Our instructor also wasn’t about promoting ideals of individualism so much as the practicalities of interdependence. Drev encouraged us to get in small groups to undertake our shelter-making – in part “to remember what it’s like to reconnect as human beings” in these strange disconnected times. Indeed, many of our simple tasks were easier with the help of a partner: slicing open garbage bags and taping them together, seeking out fallen walnuts to use as “ghost grommets” and helping each other remember how to fashion the taut-line hitch we used to secure our cordage between trees.
Our humble emergency shelter wasn’t something I’d sign up to pass a night in, but with a big storm about to roll in, it was good enough to potentially fend off hypothermia in cold, wet weather. It certainly made me appreciate all the more the warm, comfortable dwelling I would come home to at the end of our long, chilly afternoon of learning together.
Written by April Thompson, @prillytee on Instagram

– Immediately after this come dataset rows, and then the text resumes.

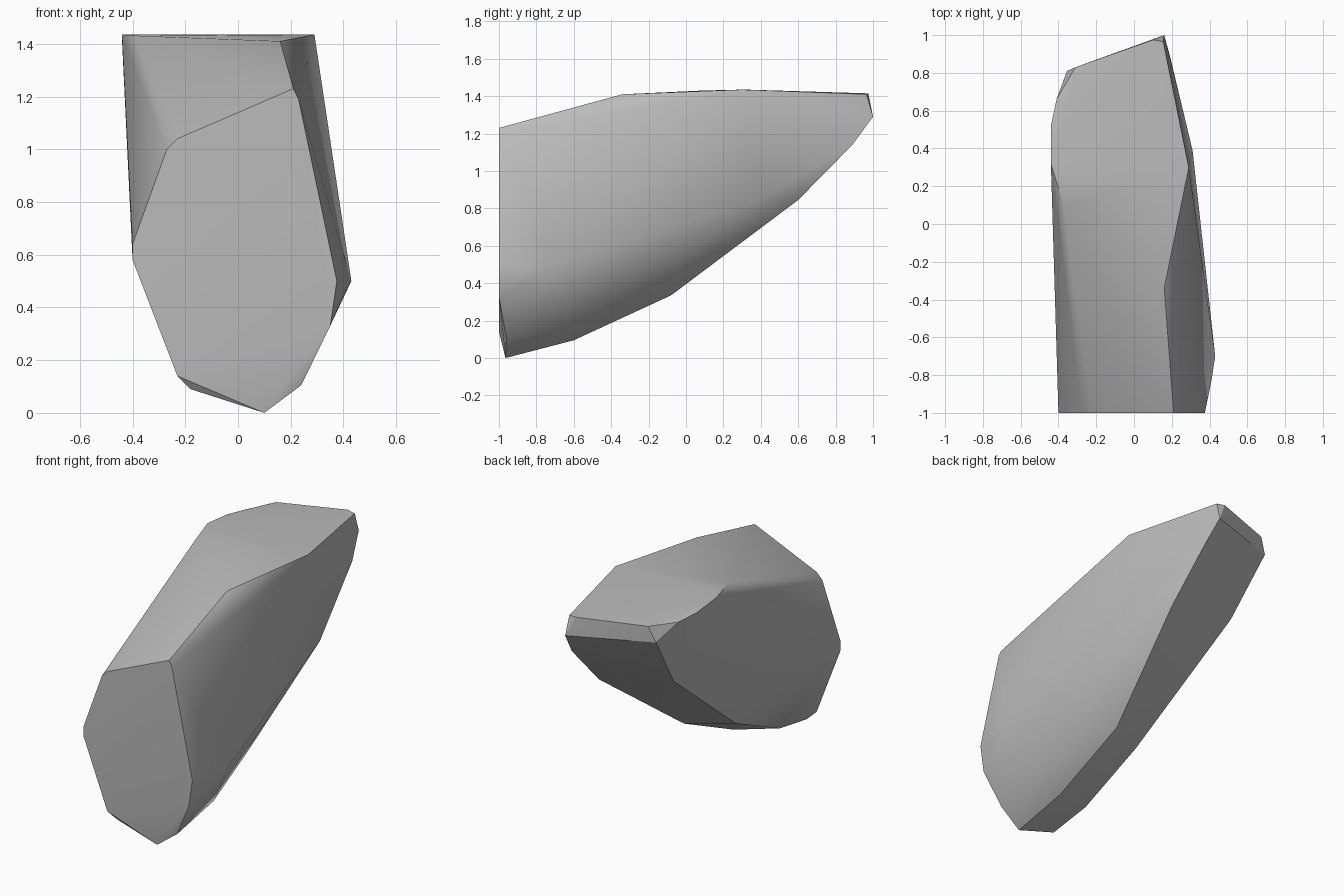
import bpy
import bmesh
import math
from mathutils import Vector


def make_material(name, colour):
    material = bpy.data.materials.new(name)
    material.use_nodes = True
    material.diffuse_color = colour
    shader = next(n for n in material.node_tree.nodes if n.type == 'BSDF_PRINCIPLED')
    shader.inputs['Base Color'].default_value = colour
    shader.inputs['Roughness'].default_value = 0.9
    return material


def add_corners(bm, corners):
    for corner in corners:
        bm.verts.new(Vector(corner))


def hull_object(name, corner_groups, material):
    """Wrap groups of corner points in one convex chiselled solid."""
    bm = bmesh.new()
    for group in corner_groups:
        add_corners(bm, group)
    result = bmesh.ops.convex_hull(bm, input=list(bm.verts), use_existing_faces=False)
    # Remove points that ended up inside the solid
    leftovers = set(result['geom_interior']) | set(result['geom_unused'])
    loose = [item for item in leftovers if isinstance(item, bmesh.types.BMVert)]
    bmesh.ops.delete(bm, geom=loose, context='VERTS')
    # Merge nearly coplanar triangles into flat facets
    bmesh.ops.dissolve_limit(bm, angle_limit=math.radians(1), verts=list(bm.verts), edges=list(bm.edges))
    bmesh.ops.recalc_face_normals(bm, faces=list(bm.faces))

    mesh = bpy.data.meshes.new(name)
    bm.to_mesh(mesh)
    bm.free()
    mesh.materials.append(material)
    obj = bpy.data.objects.new(name, mesh)
    bpy.context.scene.collection.objects.link(obj)
    return obj


default_cube = bpy.data.objects.get('Cube')
if default_cube:
    bpy.data.objects.remove(default_cube, do_unlink=True)

# Flat front facet, as x and z pairs
front_outline = [(.21, 1.23), (.23, 1.19), (.375, .5), (.35, .33), (-.23, .14),
                 (-.4, .58), (-.4, .64), (-.27, 1), (-.23, 1.04)]
front_facet = [(x, -1, z) for x, z in front_outline]

# Chipped lower lip beneath the front facet
front_lip = [(.24, -.96, .105), (.1, -.965, 0), (-.18, -.97, .09)]

# Nearly level top
top_facet = [(.16, -.34, 1.41), (.29, .3, 1.435), (-.37, .09, 1.43), (-.44, .32, 1.435),
             (-.44, .52, 1.415), (-.41, .66, 1.4), (-.31, .83, 1.41),
             (.1, .975, 1.415), (.155, .965, 1.41)]

# Narrow chamfer along the back
back_rim = [(.16, 1, 1.29), (-.355, .81, 1.31), (.19, .89, 1.14)]

# Slanted underside running from the back down to the front lip
underside = [(.2, .6, .845), (.07, -.08, .335), (.08, -.6, .095),
             (-.3, .555, .95), (-.2, -.22, .355), (-.19, -.68, .145)]

# Bulging left flank
left_flank = [(.43, -.7, .5), (.41, -.83, .47), (.31, .39, .85),
              (.23, -.22, .36), (.245, -.6, .18)]

stone = make_material('stone grey', (.5, .5, .5, 1))
rock = hull_object('rock', [front_facet, front_lip, top_facet, back_rim, underside, left_flank], stone)

# Soft shading over shallow creases, crisp edges elsewhere
bpy.ops.object.select_all(action='DESELECT')
rock.select_set(True)
bpy.context.view_layer.objects.active = rock
bpy.ops.object.shade_smooth_by_angle(angle=math.radians(30))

April Thompson is a Washington, DC-based writer, gardener, foodie, and forager. Working as a freelance writer for more than 20 years, April has covered food, travel, sustainability, gardening, foraging, and other subjects for dozens of publications, including her ongoing column in Natural Awakenings magazine. She has taught workshops on wild edible plants, fighting food waste, and related topics for Knowledge Commons DC, Rooting DC, and other organizations. She is a founding member of the Bruce Monroe Community Garden, a board member of the Mycological Association of Washington, and an alum of the UDC Master Gardener program. She currently serves as Director of Marketing and Sales for Bloom, a recycled biosolids fertilizer developed by DC Water.